__WHAT IS EXPECTED__:
Down to the last line, print the data that follows exactly, without its pictures.

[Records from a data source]
=== Section Start ===

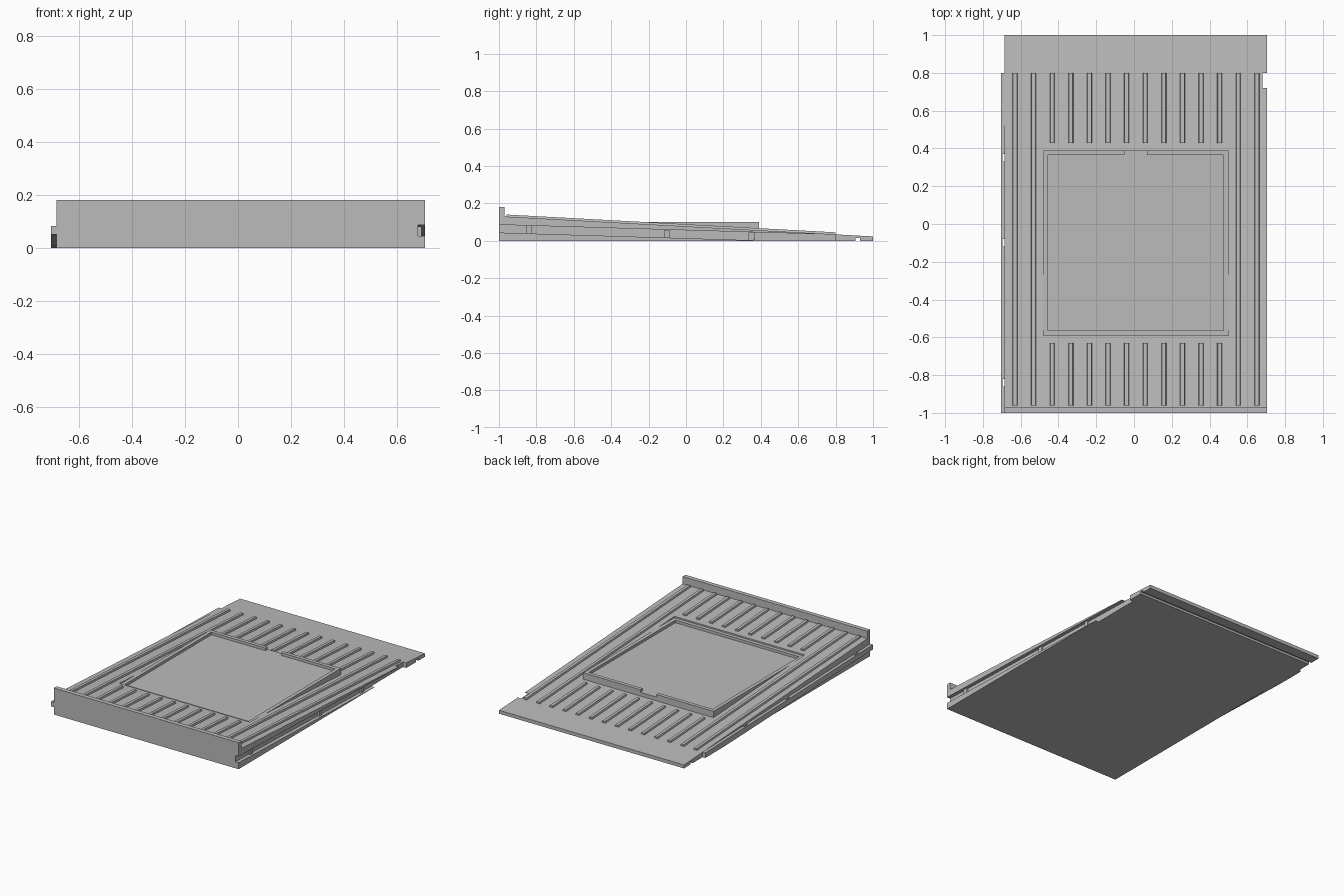
import bpy, bmesh

if "Cube" in bpy.data.objects:
    bpy.data.objects.remove(bpy.data.objects["Cube"])

grey = bpy.data.materials.new("plain grey")
grey.use_nodes = True
COLOUR = (0.5, 0.5, 0.5, 1)
grey.diffuse_color = COLOUR
grey.node_tree.nodes["Principled BSDF"].inputs["Base Color"].default_value = COLOUR


def roof(y):
    """Height of the sloping top surface."""
    return 0.13 - 0.054 * (y + 0.97)


def prism(name, x0, x1, profile, inset=None):
    """Extrude a (y, z) profile along x; inset narrows the upper corners."""
    bm = bmesh.new()
    ends = []
    for x, side in ((x0, 1), (x1, -1)):
        ends.append([bm.verts.new((x + side * (inset[i] if inset else 0), y, z))
                     for i, (y, z) in enumerate(profile)])
    a, b = ends
    n = len(profile)
    bm.faces.new(a)
    bm.faces.new(b[::-1])
    for i in range(n):
        j = (i + 1) % n
        bm.faces.new((a[i], b[i], b[j], a[j]))
    bmesh.ops.recalc_face_normals(bm, faces=bm.faces)
    mesh = bpy.data.meshes.new(name)
    bm.to_mesh(mesh)
    bm.free()
    mesh.materials.append(grey)
    obj = bpy.data.objects.new(name, mesh)
    bpy.context.collection.objects.link(obj)
    return obj


def box(name, x0, x1, y0, y1, z0, z1):
    return prism(name, x0, x1, [(y0, z0), (y1, z0), (y1, z1), (y0, z1)])


def cut(target, cutter):
    """Subtract the cutter and remove it."""
    mod = target.modifiers.new("cut", "BOOLEAN")
    mod.operation = "DIFFERENCE"
    mod.solver = "EXACT"
    mod.object = cutter
    bpy.context.view_layer.objects.active = target
    bpy.ops.object.modifier_apply(modifier=mod.name)
    bpy.data.objects.remove(cutter)


LEFT, RIGHT, WALL = -0.685, 0.705, -0.97
LOCKS = (-0.84, -0.1, 0.35)

# Wedge body with upright front wall and a slot under the back lip
body = prism("wedge_body", LEFT, RIGHT, [
    (-1, 0), (-1, 0.18), (WALL, 0.18), (WALL, roof(WALL)), (1, roof(1)), (1, 0),
    (0.93, 0), (0.93, 0.015), (0.905, 0.015), (0.905, 0)])

# Sloping side groove and its open back end
cut(body, prism("groove_cutter", 0.68, 0.8, [
    (-1.1, 0.047), (-1.1, 0.089), (0.76, 0.034), (0.76, -0.009)]))
cut(body, box("notch_cutter", 0.68, 0.8, 0.72, 0.8, -0.1, 0.3))

# Pocket for the level platform
cut(body, box("pocket_cutter", -0.48, 0.5, -0.59, 0.39, 0.05, 0.4))

# Level platform with a shallow tray and a gap in its back rim
platform = box("level_platform", -0.48, 0.5, -0.59, 0.39, 0.05, 0.1)
cut(platform, box("tray_cutter", -0.455, 0.475, -0.565, 0.365, 0.082, 0.3))
cut(platform, box("gap_cutter", -0.05, 0.07, 0.3, 0.5, 0.082, 0.3))

# Side tongue with locking notches
tongue = prism("side_tongue", -0.705, LEFT, [
    (-1, 0.05), (-1, 0.083), (0.8, 0.034), (0.8, 0), (0.6, 0)])
for y in LOCKS:
    cut(tongue, box("lock_cutter", -0.696, -0.68, y - 0.02, y + 0.02, -0.1, 0.3))

# Matching locking bumps inside the groove
for y in LOCKS:
    z = 0.044 - 0.03 * (y + 1)
    box("lock_bump", 0.68, 0.692, y - 0.015, y + 0.015, max(z, 0.002), z + 0.042)


# Raised ribs following the slope
def rib(x, y0, y1):
    prism("roof_rib", x - 0.014, x + 0.014, [
        (y0, roof(y0) - 0.004), (y1, roof(y1) - 0.004),
        (y1, roof(y1) + 0.011), (y0, roof(y0) + 0.011)], (0, 0, 0.004, 0.004))


for i in range(14):
    x = -0.63 + 0.0985 * i
    if 2 <= i < 12:
        rib(x, -0.96, -0.63)
        rib(x, 0.43, 0.8)
    else:
        rib(x, -0.96, 0.8)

=== Section End ===

__COMPLETED EXERCISE__:
import bpy, bmesh

if "Cube" in bpy.data.objects:
    bpy.data.objects.remove(bpy.data.objects["Cube"])

grey = bpy.data.materials.new("plain grey")
grey.use_nodes = True
COLOUR = (0.5, 0.5, 0.5, 1)
grey.diffuse_color = COLOUR
grey.node_tree.nodes["Principled BSDF"].inputs["Base Color"].default_value = COLOUR


def roof(y):
    """Height of the sloping top surface."""
    return 0.13 - 0.054 * (y + 0.97)


def prism(name, x0, x1, profile, inset=None):
    """Extrude a (y, z) profile along x; inset narrows the upper corners."""
    bm = bmesh.new()
    ends = []
    for x, side in ((x0, 1), (x1, -1)):
        ends.append([bm.verts.new((x + side * (inset[i] if inset else 0), y, z))
                     for i, (y, z) in enumerate(profile)])
    a, b = ends
    n = len(profile)
    bm.faces.new(a)
    bm.faces.new(b[::-1])
    for i in range(n):
        j = (i + 1) % n
        bm.faces.new((a[i], b[i], b[j], a[j]))
    bmesh.ops.recalc_face_normals(bm, faces=bm.faces)
    mesh = bpy.data.meshes.new(name)
    bm.to_mesh(mesh)
    bm.free()
    mesh.materials.append(grey)
    obj = bpy.data.objects.new(name, mesh)
    bpy.context.collection.objects.link(obj)
    return obj


def box(name, x0, x1, y0, y1, z0, z1):
    return prism(name, x0, x1, [(y0, z0), (y1, z0), (y1, z1), (y0, z1)])


def cut(target, cutter):
    """Subtract the cutter and remove it."""
    mod = target.modifiers.new("cut", "BOOLEAN")
    mod.operation = "DIFFERENCE"
    mod.solver = "EXACT"
    mod.object = cutter
    bpy.context.view_layer.objects.active = target
    bpy.ops.object.modifier_apply(modifier=mod.name)
    bpy.data.objects.remove(cutter)


LEFT, RIGHT, WALL = -0.685, 0.705, -0.97
LOCKS = (-0.84, -0.1, 0.35)

# Wedge body with upright front wall and a slot under the back lip
body = prism("wedge_body", LEFT, RIGHT, [
    (-1, 0), (-1, 0.18), (WALL, 0.18), (WALL, roof(WALL)), (1, roof(1)), (1, 0),
    (0.93, 0), (0.93, 0.015), (0.905, 0.015), (0.905, 0)])

# Sloping side groove and its open back end
cut(body, prism("groove_cutter", 0.68, 0.8, [
    (-1.1, 0.047), (-1.1, 0.089), (0.76, 0.034), (0.76, -0.009)]))
cut(body, box("notch_cutter", 0.68, 0.8, 0.72, 0.8, -0.1, 0.3))

# Pocket for the level platform
cut(body, box("pocket_cutter", -0.48, 0.5, -0.59, 0.39, 0.05, 0.4))

# Level platform with a shallow tray and a gap in its back rim
platform = box("level_platform", -0.48, 0.5, -0.59, 0.39, 0.05, 0.1)
cut(platform, box("tray_cutter", -0.455, 0.475, -0.565, 0.365, 0.082, 0.3))
cut(platform, box("gap_cutter", -0.05, 0.07, 0.3, 0.5, 0.082, 0.3))

# Side tongue with locking notches
tongue = prism("side_tongue", -0.705, LEFT, [
    (-1, 0.05), (-1, 0.083), (0.8, 0.034), (0.8, 0), (0.6, 0)])
for y in LOCKS:
    cut(tongue, box("lock_cutter", -0.696, -0.68, y - 0.02, y + 0.02, -0.1, 0.3))

# Matching locking bumps inside the groove
for y in LOCKS:
    z = 0.044 - 0.03 * (y + 1)
    box("lock_bump", 0.68, 0.692, y - 0.015, y + 0.015, max(z, 0.002), z + 0.042)


# Raised ribs following the slope
def rib(x, y0, y1):
    prism("roof_rib", x - 0.014, x + 0.014, [
        (y0, roof(y0) - 0.004), (y1, roof(y1) - 0.004),
        (y1, roof(y1) + 0.011), (y0, roof(y0) + 0.011)], (0, 0, 0.004, 0.004))


for i in range(14):
    x = -0.63 + 0.0985 * i
    if 2 <= i < 12:
        rib(x, -0.96, -0.63)
        rib(x, 0.43, 0.8)
    else:
        rib(x, -0.96, 0.8)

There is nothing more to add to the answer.